#### TASK REQUIREMENTS:
Look through the lines below and copy each one that includes "append".

Collected data:
^^^^

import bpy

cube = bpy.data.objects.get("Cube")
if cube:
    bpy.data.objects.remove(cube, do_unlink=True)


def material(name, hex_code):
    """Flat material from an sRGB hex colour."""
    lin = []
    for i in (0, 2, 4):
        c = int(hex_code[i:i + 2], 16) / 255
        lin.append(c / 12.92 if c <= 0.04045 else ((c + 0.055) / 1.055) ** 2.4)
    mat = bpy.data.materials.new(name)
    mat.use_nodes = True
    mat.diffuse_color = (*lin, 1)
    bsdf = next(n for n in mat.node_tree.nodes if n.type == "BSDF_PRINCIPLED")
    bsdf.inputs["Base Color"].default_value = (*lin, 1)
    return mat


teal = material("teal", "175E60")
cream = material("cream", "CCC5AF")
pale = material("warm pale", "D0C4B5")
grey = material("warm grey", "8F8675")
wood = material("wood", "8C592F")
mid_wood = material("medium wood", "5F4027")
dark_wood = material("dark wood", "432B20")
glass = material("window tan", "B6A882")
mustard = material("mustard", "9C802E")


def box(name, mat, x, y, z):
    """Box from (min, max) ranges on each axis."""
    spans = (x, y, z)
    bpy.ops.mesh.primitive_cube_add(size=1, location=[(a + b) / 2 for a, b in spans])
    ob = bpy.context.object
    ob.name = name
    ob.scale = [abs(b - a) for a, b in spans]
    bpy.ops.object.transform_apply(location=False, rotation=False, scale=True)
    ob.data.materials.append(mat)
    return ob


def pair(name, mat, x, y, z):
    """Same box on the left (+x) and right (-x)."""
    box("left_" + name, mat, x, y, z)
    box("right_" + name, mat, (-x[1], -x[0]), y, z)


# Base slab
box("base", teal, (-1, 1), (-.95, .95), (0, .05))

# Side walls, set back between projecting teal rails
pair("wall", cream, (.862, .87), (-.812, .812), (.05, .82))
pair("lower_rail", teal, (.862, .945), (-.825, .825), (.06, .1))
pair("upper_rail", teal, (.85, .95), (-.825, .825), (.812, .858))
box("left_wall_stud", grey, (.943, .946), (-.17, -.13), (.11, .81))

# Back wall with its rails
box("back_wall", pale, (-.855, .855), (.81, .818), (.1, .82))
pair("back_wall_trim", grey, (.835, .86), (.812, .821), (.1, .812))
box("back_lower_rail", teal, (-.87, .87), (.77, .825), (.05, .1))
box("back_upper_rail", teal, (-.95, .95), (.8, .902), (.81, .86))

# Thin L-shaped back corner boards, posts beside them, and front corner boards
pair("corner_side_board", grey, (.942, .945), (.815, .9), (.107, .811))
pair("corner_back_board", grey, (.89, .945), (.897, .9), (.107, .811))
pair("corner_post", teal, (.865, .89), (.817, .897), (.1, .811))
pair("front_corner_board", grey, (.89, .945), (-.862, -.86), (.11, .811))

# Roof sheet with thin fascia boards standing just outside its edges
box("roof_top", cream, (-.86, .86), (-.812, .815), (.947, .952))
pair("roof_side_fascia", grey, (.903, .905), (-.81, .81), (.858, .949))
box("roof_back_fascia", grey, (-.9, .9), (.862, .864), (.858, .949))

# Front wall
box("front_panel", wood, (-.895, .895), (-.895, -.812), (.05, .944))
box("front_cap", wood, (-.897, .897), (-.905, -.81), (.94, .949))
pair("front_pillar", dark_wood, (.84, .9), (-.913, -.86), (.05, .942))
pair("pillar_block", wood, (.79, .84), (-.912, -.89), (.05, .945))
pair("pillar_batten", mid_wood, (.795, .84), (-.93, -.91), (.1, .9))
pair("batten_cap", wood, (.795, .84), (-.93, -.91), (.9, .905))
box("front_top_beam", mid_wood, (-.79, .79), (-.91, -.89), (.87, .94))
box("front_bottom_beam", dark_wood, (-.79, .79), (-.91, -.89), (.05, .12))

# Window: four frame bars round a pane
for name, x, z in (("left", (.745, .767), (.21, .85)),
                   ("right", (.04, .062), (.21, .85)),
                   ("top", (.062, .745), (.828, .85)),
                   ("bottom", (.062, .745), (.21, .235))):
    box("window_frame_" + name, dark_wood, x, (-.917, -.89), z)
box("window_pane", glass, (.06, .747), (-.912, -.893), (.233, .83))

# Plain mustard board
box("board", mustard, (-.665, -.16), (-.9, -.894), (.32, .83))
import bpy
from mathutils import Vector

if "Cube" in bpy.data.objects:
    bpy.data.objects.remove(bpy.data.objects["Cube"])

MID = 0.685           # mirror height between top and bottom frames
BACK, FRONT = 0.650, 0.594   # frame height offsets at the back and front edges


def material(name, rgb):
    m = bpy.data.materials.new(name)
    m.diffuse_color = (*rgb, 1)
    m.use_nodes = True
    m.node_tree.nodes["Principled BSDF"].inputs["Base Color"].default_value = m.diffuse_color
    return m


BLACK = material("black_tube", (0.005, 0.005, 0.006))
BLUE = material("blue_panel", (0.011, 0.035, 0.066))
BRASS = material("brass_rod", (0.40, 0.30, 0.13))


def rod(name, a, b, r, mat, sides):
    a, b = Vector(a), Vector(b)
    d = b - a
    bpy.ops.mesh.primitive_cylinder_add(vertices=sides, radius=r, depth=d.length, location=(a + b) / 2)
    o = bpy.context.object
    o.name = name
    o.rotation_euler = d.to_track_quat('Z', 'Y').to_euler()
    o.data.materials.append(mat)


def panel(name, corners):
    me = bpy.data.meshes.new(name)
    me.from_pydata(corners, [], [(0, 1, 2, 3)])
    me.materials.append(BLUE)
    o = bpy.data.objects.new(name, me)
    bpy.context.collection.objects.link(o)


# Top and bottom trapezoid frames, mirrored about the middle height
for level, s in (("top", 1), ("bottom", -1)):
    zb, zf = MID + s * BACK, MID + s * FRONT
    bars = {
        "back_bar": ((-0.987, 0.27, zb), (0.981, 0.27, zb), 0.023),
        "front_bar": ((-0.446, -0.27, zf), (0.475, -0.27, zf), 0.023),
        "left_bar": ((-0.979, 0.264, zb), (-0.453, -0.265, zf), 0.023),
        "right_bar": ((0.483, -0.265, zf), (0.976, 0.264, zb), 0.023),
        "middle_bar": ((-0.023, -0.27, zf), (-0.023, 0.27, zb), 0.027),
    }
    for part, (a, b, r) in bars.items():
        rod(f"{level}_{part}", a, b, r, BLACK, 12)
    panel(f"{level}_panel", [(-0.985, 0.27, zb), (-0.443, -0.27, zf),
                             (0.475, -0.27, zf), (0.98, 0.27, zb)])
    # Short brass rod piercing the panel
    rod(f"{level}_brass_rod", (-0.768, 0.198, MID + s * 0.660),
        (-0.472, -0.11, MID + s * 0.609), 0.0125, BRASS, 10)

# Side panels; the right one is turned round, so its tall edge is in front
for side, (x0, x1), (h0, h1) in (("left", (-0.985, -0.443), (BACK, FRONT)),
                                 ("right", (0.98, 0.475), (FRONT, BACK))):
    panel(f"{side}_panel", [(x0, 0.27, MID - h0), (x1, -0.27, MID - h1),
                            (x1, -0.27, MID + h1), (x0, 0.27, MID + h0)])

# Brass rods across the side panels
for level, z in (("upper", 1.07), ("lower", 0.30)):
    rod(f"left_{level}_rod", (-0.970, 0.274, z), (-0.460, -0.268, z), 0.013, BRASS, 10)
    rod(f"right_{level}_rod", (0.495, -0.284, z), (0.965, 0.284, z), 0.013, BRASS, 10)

^^^^

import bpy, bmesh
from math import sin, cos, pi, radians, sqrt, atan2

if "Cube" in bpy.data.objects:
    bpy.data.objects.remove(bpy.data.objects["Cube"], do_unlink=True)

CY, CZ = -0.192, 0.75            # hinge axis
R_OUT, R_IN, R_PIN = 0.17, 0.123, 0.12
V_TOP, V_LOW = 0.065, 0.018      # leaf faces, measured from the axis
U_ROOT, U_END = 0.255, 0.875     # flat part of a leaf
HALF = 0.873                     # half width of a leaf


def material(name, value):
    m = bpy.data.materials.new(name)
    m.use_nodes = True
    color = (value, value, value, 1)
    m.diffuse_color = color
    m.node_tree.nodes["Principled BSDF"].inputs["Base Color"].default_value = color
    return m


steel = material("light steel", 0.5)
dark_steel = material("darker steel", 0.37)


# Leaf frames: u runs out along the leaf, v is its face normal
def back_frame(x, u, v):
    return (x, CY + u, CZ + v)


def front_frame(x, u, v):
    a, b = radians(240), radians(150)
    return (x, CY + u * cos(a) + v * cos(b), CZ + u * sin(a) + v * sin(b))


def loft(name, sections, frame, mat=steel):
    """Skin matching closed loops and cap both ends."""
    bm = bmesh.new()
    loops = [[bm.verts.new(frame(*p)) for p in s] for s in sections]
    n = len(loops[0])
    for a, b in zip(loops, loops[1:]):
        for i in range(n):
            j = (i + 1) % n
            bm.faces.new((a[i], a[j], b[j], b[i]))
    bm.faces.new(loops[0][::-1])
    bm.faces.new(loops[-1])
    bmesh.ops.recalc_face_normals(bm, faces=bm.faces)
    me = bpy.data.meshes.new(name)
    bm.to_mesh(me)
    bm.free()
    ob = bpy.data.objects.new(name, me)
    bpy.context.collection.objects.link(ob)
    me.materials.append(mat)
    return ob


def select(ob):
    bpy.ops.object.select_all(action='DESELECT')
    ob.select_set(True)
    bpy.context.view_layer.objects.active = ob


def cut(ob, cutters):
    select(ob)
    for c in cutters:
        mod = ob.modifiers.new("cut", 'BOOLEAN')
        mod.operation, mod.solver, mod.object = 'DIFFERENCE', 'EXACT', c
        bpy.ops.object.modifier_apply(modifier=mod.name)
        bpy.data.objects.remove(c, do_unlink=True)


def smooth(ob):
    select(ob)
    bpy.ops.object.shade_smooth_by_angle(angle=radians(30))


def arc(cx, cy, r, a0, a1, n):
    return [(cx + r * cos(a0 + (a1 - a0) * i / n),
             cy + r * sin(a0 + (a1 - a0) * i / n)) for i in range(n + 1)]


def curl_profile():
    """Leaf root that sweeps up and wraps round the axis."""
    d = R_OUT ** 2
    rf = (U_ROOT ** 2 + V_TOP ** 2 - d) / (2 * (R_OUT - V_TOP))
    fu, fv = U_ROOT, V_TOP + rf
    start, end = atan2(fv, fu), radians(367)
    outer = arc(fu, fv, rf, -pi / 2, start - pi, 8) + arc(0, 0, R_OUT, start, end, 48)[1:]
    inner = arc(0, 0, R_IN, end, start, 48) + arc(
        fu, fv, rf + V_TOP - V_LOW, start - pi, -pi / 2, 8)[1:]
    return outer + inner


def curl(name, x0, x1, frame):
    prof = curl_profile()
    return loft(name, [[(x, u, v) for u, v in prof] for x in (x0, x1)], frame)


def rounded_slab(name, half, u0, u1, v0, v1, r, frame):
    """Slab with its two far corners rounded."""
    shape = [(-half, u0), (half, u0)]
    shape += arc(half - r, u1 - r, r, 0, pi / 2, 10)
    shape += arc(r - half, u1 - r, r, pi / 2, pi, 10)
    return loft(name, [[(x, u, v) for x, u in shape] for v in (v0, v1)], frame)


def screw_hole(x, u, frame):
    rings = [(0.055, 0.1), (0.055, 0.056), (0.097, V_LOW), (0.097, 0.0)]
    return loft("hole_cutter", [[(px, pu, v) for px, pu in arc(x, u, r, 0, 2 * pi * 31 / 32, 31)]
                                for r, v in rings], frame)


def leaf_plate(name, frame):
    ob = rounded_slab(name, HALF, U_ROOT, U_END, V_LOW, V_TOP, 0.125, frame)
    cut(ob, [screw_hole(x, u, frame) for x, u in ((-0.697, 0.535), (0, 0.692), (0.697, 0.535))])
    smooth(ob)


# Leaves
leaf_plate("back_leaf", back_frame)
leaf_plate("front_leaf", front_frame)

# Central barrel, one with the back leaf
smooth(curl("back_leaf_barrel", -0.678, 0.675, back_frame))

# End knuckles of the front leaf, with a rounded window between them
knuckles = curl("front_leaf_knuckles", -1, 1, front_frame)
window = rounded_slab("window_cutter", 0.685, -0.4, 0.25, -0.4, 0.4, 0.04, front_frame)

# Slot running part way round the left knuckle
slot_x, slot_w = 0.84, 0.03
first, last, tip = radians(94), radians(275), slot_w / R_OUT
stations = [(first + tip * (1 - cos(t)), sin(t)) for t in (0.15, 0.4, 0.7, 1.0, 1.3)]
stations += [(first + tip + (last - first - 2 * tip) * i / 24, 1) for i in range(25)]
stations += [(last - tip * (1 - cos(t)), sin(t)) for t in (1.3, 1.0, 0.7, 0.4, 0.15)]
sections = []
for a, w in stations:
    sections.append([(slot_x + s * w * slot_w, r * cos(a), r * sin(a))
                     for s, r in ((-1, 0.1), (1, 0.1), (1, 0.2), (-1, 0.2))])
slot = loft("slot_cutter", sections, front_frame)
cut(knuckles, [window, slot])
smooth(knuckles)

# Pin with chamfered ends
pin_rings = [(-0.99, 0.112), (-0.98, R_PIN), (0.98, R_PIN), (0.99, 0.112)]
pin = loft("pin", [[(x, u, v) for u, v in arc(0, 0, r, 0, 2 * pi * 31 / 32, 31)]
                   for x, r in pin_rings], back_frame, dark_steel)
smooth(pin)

^^^^

#### EXERCISE ANSWER:
        lin.append(c / 12.92 if c <= 0.04045 else ((c + 0.055) / 1.055) ** 2.4)
    ob.data.materials.append(mat)
    o.data.materials.append(mat)
    me.materials.append(BLUE)
    me.materials.append(mat)
    sections.append([(slot_x + s * w * slot_w, r * cos(a), r * sin(a))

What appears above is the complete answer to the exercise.